• [WHAT YOU SHOULD DO]: Write the entries out again exactly; any picture among them gets left out.

=== DATASET RECORDS ===

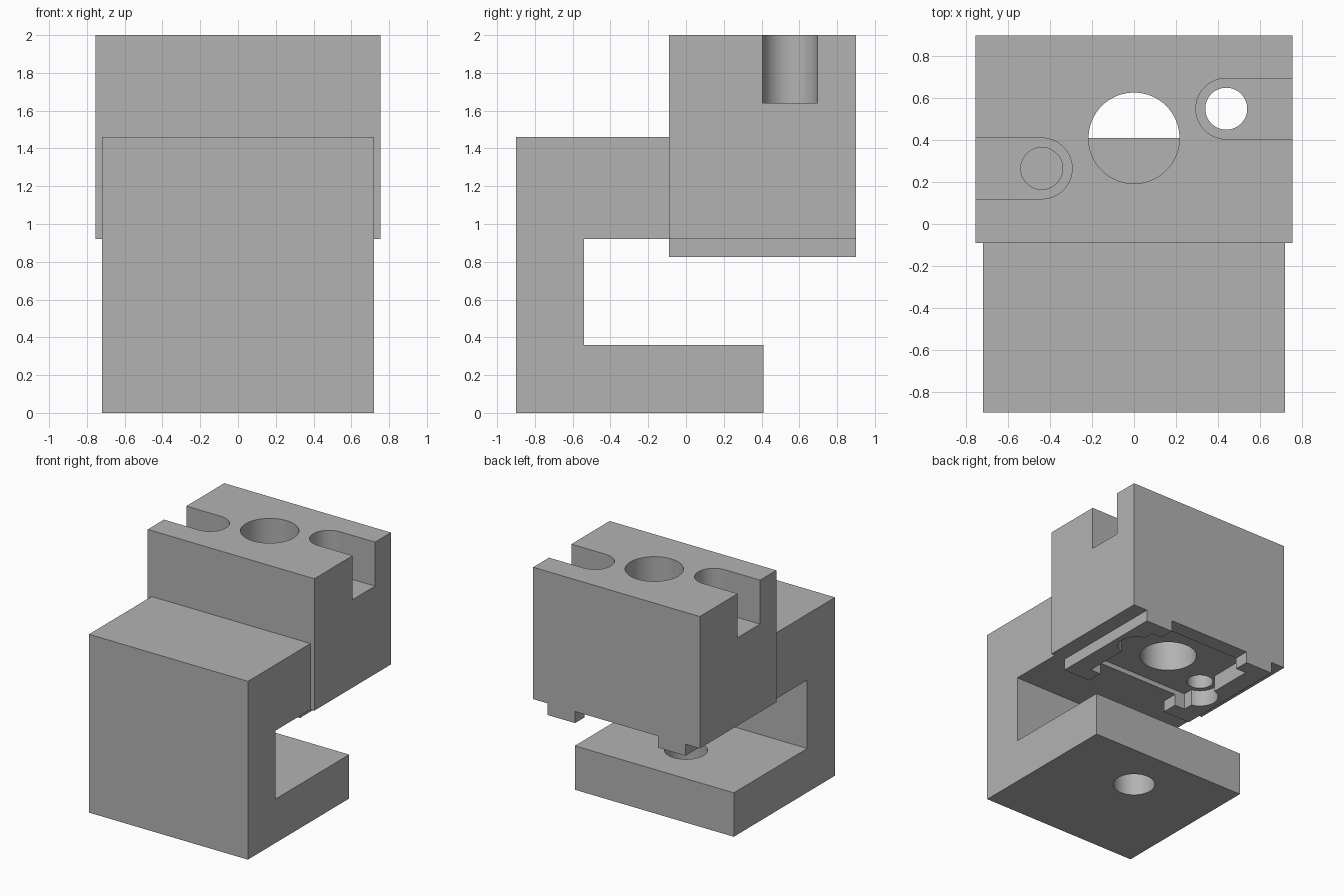
import bpy, bmesh, math

if "Cube" in bpy.data.objects:
    bpy.data.objects.remove(bpy.data.objects["Cube"])

grey = bpy.data.materials.new("machined_grey")
grey.diffuse_color = (0.45, 0.45, 0.45, 1)
grey.use_nodes = True
grey.node_tree.nodes["Principled BSDF"].inputs["Base Color"].default_value = grey.diffuse_color


def make(name, bm):
    bmesh.ops.recalc_face_normals(bm, faces=bm.faces)
    mesh = bpy.data.meshes.new(name)
    bm.to_mesh(mesh)
    bm.free()
    obj = bpy.data.objects.new(name, mesh)
    bpy.context.collection.objects.link(obj)
    mesh.materials.append(grey)
    return obj


def prism(name, points, axis, lo, hi):
    """Extrude a closed outline along x (points are y,z) or z (points are x,y)."""
    bm = bmesh.new()
    place = (lambda p: (lo, *p)) if axis == "x" else (lambda p: (*p, lo))
    face = bm.faces.new([bm.verts.new(place(p)) for p in points])
    new = bmesh.ops.extrude_face_region(bm, geom=[face])["geom"]
    move = (hi - lo, 0, 0) if axis == "x" else (0, 0, hi - lo)
    bmesh.ops.translate(bm, vec=move, verts=[v for v in new if isinstance(v, bmesh.types.BMVert)])
    return make(name, bm)


def box(name, x0, x1, y0, y1, z0, z1):
    return prism(name, [(x0, y0), (x1, y0), (x1, y1), (x0, y1)], "z", z0, z1)


def hole(name, x, y, r, z0, z1, n=64):
    pts = [(x + r * math.cos(2 * math.pi * i / n), y + r * math.sin(2 * math.pi * i / n)) for i in range(n)]
    return prism(name, pts, "z", z0, z1)


def combine(target, tool, operation):
    mod = target.modifiers.new(operation.lower(), "BOOLEAN")
    mod.operation, mod.solver, mod.object = operation, "EXACT", tool
    bpy.context.view_layer.objects.active = target
    bpy.ops.object.modifier_apply(modifier=mod.name)
    bpy.data.objects.remove(tool, do_unlink=True)


# C-shaped frame: base arm, upright and upper arm
bracket = prism("clamp_bracket", [(-0.9, 0), (0.41, 0), (0.41, 0.36), (-0.54, 0.36),
                                  (-0.54, 0.92), (0, 0.92), (0, 1.46), (-0.9, 1.46)], "x", -0.72, 0.72)

# Head block on the upper arm
combine(bracket, box("head_block", -0.755, 0.755, -0.09, 0.9, 0.92, 2.0), "UNION")

# Two guide rails under the head
for s in (-1, 1):
    a, b = sorted((s * 0.375, s * 0.625))
    combine(bracket, box("guide_rail", a, b, -0.09, 0.9, 0.825, 0.95), "UNION")

# Shallow pocket under the head
combine(bracket, box("pocket", -0.47, 0.47, 0.045, 0.775, 0.7, 0.96), "DIFFERENCE")

# Centre bore, and the bolt hole in the base arm
combine(bracket, hole("centre_bore", 0, 0.41, 0.217, 0.7, 2.2), "DIFFERENCE")
combine(bracket, hole("base_hole", 0, 0, 0.16, -0.2, 0.5), "DIFFERENCE")

# Side slots with a bolt hole and a counterbore underneath
for s, y in ((1, 0.55), (-1, 0.265)):
    r, cx, n = 0.145, 0.44, 32
    pts = [(0.9, y - r)]
    for i in range(n + 1):
        t = -math.pi / 2 - math.pi * i / n
        pts.append((cx + r * math.cos(t), y + r * math.sin(t)))
    pts.append((0.9, y + r))
    combine(bracket, prism("slot", [(s * px, py) for px, py in pts], "z", 1.64, 2.2), "DIFFERENCE")
    combine(bracket, hole("bolt_hole", s * cx, y, 0.1, 0.7, 1.8), "DIFFERENCE")
    combine(bracket, hole("counterbore", s * cx, y, 0.14, 0.7, 0.96), "DIFFERENCE")

# Smooth bores, sharp edges
bpy.ops.object.select_all(action="DESELECT")
bracket.select_set(True)
bpy.context.view_layer.objects.active = bracket
bpy.ops.object.shade_smooth_by_angle(angle=math.radians(30))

===

• [TASK ANSWER]:
import bpy, bmesh, math

if "Cube" in bpy.data.objects:
    bpy.data.objects.remove(bpy.data.objects["Cube"])

grey = bpy.data.materials.new("machined_grey")
grey.diffuse_color = (0.45, 0.45, 0.45, 1)
grey.use_nodes = True
grey.node_tree.nodes["Principled BSDF"].inputs["Base Color"].default_value = grey.diffuse_color


def make(name, bm):
    bmesh.ops.recalc_face_normals(bm, faces=bm.faces)
    mesh = bpy.data.meshes.new(name)
    bm.to_mesh(mesh)
    bm.free()
    obj = bpy.data.objects.new(name, mesh)
    bpy.context.collection.objects.link(obj)
    mesh.materials.append(grey)
    return obj


def prism(name, points, axis, lo, hi):
    """Extrude a closed outline along x (points are y,z) or z (points are x,y)."""
    bm = bmesh.new()
    place = (lambda p: (lo, *p)) if axis == "x" else (lambda p: (*p, lo))
    face = bm.faces.new([bm.verts.new(place(p)) for p in points])
    new = bmesh.ops.extrude_face_region(bm, geom=[face])["geom"]
    move = (hi - lo, 0, 0) if axis == "x" else (0, 0, hi - lo)
    bmesh.ops.translate(bm, vec=move, verts=[v for v in new if isinstance(v, bmesh.types.BMVert)])
    return make(name, bm)


def box(name, x0, x1, y0, y1, z0, z1):
    return prism(name, [(x0, y0), (x1, y0), (x1, y1), (x0, y1)], "z", z0, z1)


def hole(name, x, y, r, z0, z1, n=64):
    pts = [(x + r * math.cos(2 * math.pi * i / n), y + r * math.sin(2 * math.pi * i / n)) for i in range(n)]
    return prism(name, pts, "z", z0, z1)


def combine(target, tool, operation):
    mod = target.modifiers.new(operation.lower(), "BOOLEAN")
    mod.operation, mod.solver, mod.object = operation, "EXACT", tool
    bpy.context.view_layer.objects.active = target
    bpy.ops.object.modifier_apply(modifier=mod.name)
    bpy.data.objects.remove(tool, do_unlink=True)


# C-shaped frame: base arm, upright and upper arm
bracket = prism("clamp_bracket", [(-0.9, 0), (0.41, 0), (0.41, 0.36), (-0.54, 0.36),
                                  (-0.54, 0.92), (0, 0.92), (0, 1.46), (-0.9, 1.46)], "x", -0.72, 0.72)

# Head block on the upper arm
combine(bracket, box("head_block", -0.755, 0.755, -0.09, 0.9, 0.92, 2.0), "UNION")

# Two guide rails under the head
for s in (-1, 1):
    a, b = sorted((s * 0.375, s * 0.625))
    combine(bracket, box("guide_rail", a, b, -0.09, 0.9, 0.825, 0.95), "UNION")

# Shallow pocket under the head
combine(bracket, box("pocket", -0.47, 0.47, 0.045, 0.775, 0.7, 0.96), "DIFFERENCE")

# Centre bore, and the bolt hole in the base arm
combine(bracket, hole("centre_bore", 0, 0.41, 0.217, 0.7, 2.2), "DIFFERENCE")
combine(bracket, hole("base_hole", 0, 0, 0.16, -0.2, 0.5), "DIFFERENCE")

# Side slots with a bolt hole and a counterbore underneath
for s, y in ((1, 0.55), (-1, 0.265)):
    r, cx, n = 0.145, 0.44, 32
    pts = [(0.9, y - r)]
    for i in range(n + 1):
        t = -math.pi / 2 - math.pi * i / n
        pts.append((cx + r * math.cos(t), y + r * math.sin(t)))
    pts.append((0.9, y + r))
    combine(bracket, prism("slot", [(s * px, py) for px, py in pts], "z", 1.64, 2.2), "DIFFERENCE")
    combine(bracket, hole("bolt_hole", s * cx, y, 0.1, 0.7, 1.8), "DIFFERENCE")
    combine(bracket, hole("counterbore", s * cx, y, 0.14, 0.7, 0.96), "DIFFERENCE")

# Smooth bores, sharp edges
bpy.ops.object.select_all(action="DESELECT")
bracket.select_set(True)
bpy.context.view_layer.objects.active = bracket
bpy.ops.object.shade_smooth_by_angle(angle=math.radians(30))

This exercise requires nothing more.